** WHAT YOU NEED TO DO **
Beginning with the line that holds "a = phase + math.tau * i / sides" in the data below, give again every line through the one that holds "32, math.pi / 2)", exactly as written.

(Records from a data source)

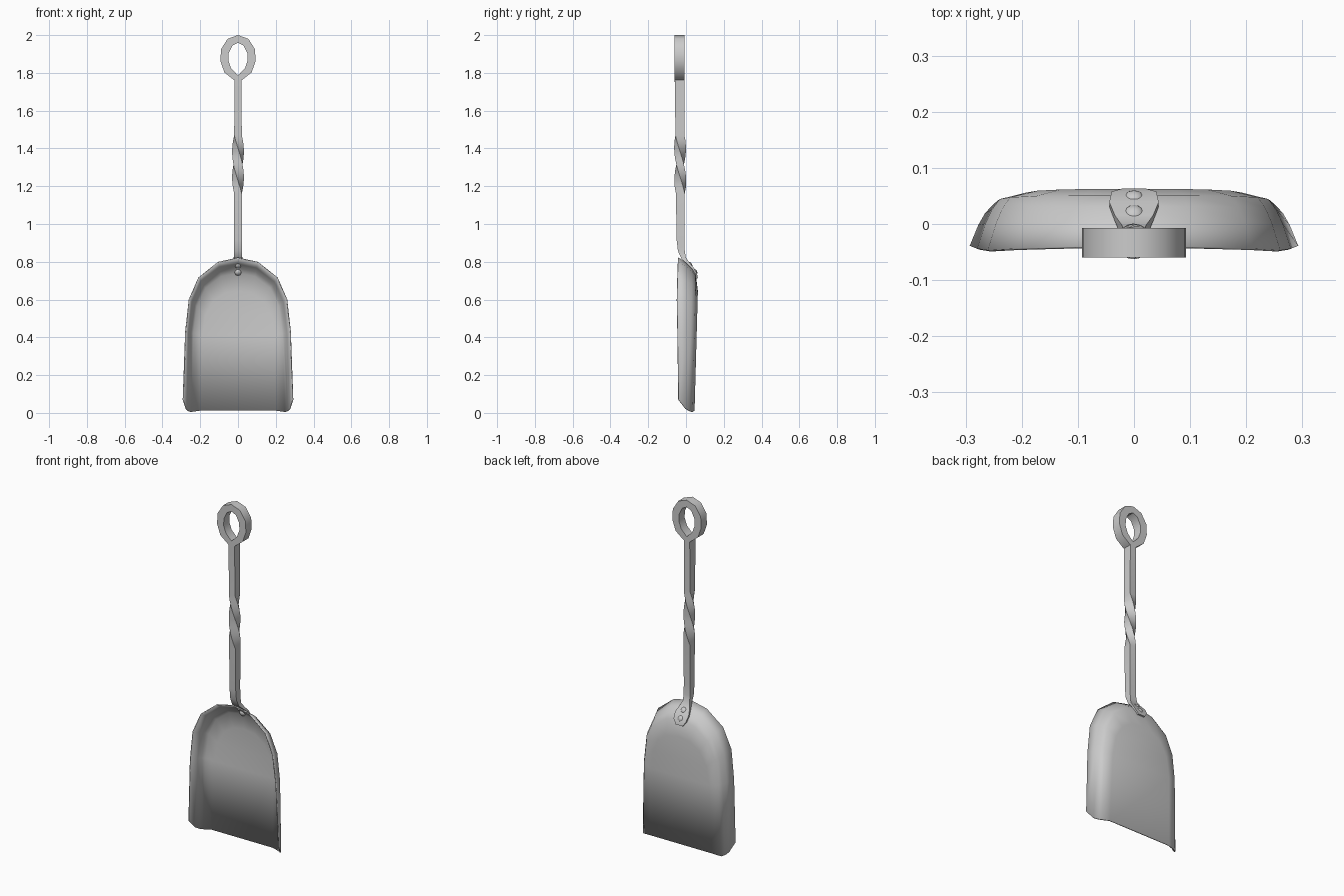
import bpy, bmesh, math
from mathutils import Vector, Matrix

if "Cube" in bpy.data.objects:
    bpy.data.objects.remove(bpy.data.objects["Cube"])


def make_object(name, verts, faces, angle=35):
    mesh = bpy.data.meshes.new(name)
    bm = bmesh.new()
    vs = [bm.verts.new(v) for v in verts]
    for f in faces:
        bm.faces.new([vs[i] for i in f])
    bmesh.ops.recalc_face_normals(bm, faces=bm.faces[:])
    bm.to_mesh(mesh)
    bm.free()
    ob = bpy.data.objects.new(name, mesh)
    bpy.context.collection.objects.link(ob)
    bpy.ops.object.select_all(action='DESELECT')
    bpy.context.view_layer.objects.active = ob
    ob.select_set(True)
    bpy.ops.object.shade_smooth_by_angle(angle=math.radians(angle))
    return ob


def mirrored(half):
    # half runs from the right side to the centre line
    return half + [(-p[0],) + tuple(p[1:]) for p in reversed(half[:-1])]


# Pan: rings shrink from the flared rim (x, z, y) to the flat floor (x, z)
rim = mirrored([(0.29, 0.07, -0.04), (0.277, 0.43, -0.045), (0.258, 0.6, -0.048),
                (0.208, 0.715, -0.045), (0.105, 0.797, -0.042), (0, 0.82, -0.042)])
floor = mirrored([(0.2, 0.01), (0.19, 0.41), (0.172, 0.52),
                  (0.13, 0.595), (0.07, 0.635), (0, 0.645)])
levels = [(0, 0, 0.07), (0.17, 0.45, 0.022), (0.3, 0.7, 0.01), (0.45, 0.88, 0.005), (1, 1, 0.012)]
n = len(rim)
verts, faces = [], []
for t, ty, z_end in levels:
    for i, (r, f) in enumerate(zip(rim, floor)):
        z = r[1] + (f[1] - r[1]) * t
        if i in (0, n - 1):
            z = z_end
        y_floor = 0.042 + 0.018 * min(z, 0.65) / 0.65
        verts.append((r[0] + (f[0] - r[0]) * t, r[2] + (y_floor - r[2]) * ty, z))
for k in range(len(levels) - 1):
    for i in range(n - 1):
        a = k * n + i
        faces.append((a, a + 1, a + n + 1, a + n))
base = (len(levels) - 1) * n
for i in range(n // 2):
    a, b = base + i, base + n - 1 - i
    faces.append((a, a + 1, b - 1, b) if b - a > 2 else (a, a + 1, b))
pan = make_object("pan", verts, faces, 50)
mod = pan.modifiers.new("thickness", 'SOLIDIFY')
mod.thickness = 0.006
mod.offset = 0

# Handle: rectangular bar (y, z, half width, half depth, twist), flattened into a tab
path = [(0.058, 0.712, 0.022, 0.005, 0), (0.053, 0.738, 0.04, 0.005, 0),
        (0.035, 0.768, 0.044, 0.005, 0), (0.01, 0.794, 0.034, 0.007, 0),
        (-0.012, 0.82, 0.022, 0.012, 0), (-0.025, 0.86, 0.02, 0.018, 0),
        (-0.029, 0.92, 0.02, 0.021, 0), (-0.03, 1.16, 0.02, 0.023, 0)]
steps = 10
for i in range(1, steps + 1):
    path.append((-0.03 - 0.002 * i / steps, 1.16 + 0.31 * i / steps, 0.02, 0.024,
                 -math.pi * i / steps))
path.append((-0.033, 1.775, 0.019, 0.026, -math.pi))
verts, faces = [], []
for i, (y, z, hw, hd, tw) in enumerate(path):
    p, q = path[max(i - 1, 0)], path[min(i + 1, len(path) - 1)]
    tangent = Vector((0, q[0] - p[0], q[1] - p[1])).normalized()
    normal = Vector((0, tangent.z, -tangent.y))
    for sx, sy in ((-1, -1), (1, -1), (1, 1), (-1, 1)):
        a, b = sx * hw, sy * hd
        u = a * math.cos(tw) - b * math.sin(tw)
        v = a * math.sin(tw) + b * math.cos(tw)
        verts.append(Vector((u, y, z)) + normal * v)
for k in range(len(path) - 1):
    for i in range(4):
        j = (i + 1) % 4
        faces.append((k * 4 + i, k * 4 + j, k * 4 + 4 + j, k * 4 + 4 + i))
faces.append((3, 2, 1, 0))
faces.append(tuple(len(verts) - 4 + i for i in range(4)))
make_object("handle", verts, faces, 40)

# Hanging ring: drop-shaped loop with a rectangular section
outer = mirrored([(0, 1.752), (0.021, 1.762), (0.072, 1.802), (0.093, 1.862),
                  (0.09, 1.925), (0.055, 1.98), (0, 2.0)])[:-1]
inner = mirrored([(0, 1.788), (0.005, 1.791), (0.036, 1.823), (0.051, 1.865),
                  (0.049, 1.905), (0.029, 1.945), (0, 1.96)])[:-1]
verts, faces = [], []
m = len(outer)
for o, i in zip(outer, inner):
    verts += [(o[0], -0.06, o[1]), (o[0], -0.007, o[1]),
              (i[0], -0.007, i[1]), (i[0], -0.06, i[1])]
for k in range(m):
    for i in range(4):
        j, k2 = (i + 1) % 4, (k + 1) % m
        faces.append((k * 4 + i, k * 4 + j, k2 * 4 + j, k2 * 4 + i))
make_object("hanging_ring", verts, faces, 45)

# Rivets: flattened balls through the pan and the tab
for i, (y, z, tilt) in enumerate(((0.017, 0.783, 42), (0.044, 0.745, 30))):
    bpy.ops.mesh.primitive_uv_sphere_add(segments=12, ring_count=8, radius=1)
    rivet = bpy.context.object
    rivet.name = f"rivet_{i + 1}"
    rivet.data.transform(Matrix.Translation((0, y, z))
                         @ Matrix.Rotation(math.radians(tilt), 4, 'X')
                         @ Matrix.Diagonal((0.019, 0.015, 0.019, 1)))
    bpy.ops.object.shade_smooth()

==

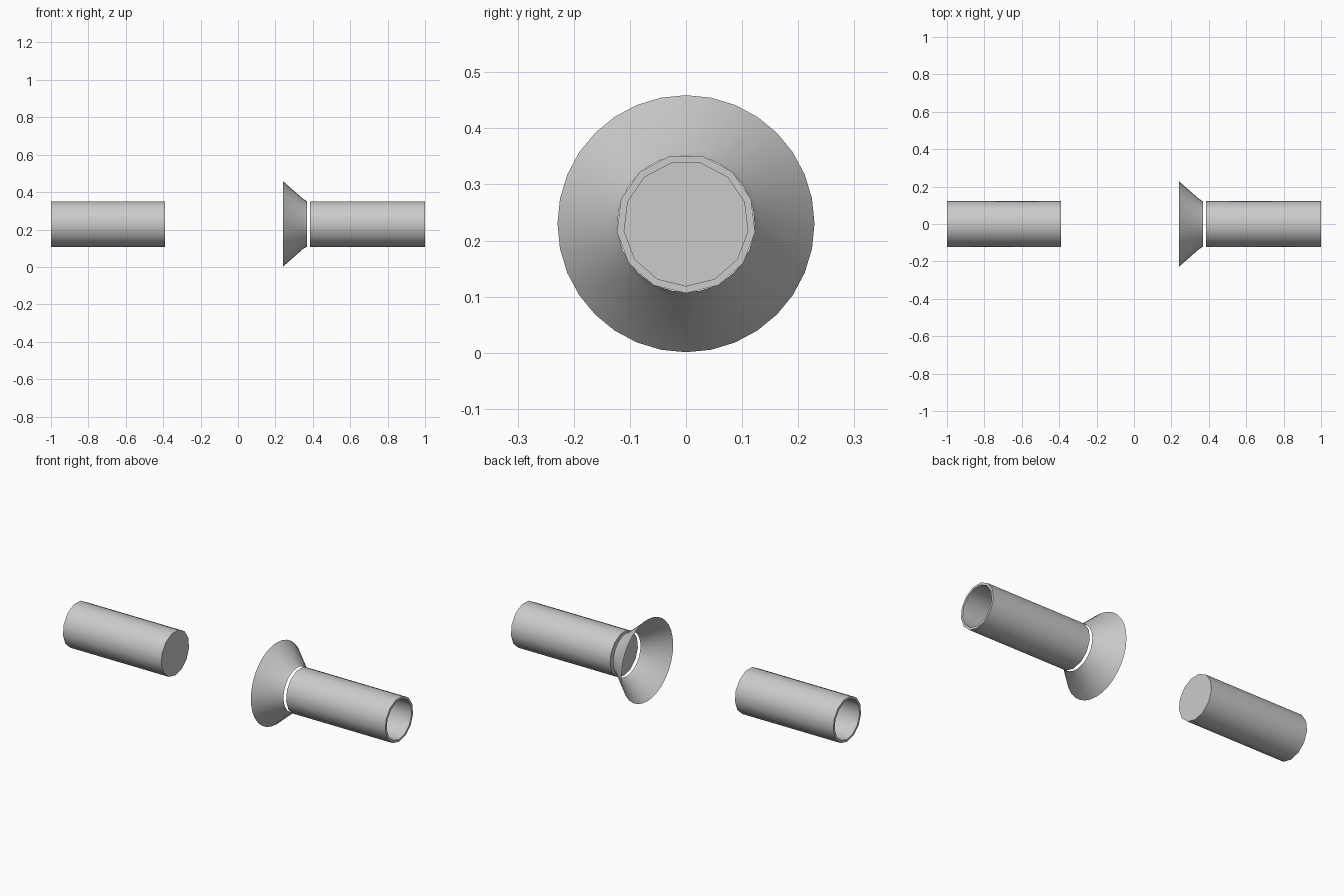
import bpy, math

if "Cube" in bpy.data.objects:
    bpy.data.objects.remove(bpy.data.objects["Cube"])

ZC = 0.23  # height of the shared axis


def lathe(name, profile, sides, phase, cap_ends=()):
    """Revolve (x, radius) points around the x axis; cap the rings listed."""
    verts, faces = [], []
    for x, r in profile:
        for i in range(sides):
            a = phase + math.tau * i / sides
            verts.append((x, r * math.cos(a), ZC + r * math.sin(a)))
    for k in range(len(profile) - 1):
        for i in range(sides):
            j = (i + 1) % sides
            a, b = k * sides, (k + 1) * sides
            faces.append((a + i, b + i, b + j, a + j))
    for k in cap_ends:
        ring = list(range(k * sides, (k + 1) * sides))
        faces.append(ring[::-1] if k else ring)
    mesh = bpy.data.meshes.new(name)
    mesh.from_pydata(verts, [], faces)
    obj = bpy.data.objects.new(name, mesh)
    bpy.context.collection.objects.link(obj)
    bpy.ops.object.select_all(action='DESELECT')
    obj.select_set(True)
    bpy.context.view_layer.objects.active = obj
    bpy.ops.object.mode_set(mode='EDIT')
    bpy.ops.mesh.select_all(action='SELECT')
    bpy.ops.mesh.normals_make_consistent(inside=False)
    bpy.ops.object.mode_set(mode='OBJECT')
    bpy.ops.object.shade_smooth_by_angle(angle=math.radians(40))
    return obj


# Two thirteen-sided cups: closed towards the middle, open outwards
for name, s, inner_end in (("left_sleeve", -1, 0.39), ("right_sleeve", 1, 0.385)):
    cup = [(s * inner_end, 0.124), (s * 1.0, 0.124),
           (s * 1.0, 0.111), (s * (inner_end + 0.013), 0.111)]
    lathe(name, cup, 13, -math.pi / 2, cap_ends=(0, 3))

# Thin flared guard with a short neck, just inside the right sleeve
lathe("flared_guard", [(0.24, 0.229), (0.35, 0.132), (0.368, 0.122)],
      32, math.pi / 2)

** YOUR RESPONSE **
            a = phase + math.tau * i / sides
            verts.append((x, r * math.cos(a), ZC + r * math.sin(a)))
    for k in range(len(profile) - 1):
        for i in range(sides):
            j = (i + 1) % sides
            a, b = k * sides, (k + 1) * sides
            faces.append((a + i, b + i, b + j, a + j))
    for k in cap_ends:
        ring = list(range(k * sides, (k + 1) * sides))
        faces.append(ring[::-1] if k else ring)
    mesh = bpy.data.meshes.new(name)
    mesh.from_pydata(verts, [], faces)
    obj = bpy.data.objects.new(name, mesh)
    bpy.context.collection.objects.link(obj)
    bpy.ops.object.select_all(action='DESELECT')
    obj.select_set(True)
    bpy.context.view_layer.objects.active = obj
    bpy.ops.object.mode_set(mode='EDIT')
    bpy.ops.mesh.select_all(action='SELECT')
    bpy.ops.mesh.normals_make_consistent(inside=False)
    bpy.ops.object.mode_set(mode='OBJECT')
    bpy.ops.object.shade_smooth_by_angle(angle=math.radians(40))
    return obj


# Two thirteen-sided cups: closed towards the middle, open outwards
for name, s, inner_end in (("left_sleeve", -1, 0.39), ("right_sleeve", 1, 0.385)):
    cup = [(s * inner_end, 0.124), (s * 1.0, 0.124),
           (s * 1.0, 0.111), (s * (inner_end + 0.013), 0.111)]
    lathe(name, cup, 13, -math.pi / 2, cap_ends=(0, 3))

# Thin flared guard with a short neck, just inside the right sleeve
lathe("flared_guard", [(0.24, 0.229), (0.35, 0.132), (0.368, 0.122)],
      32, math.pi / 2)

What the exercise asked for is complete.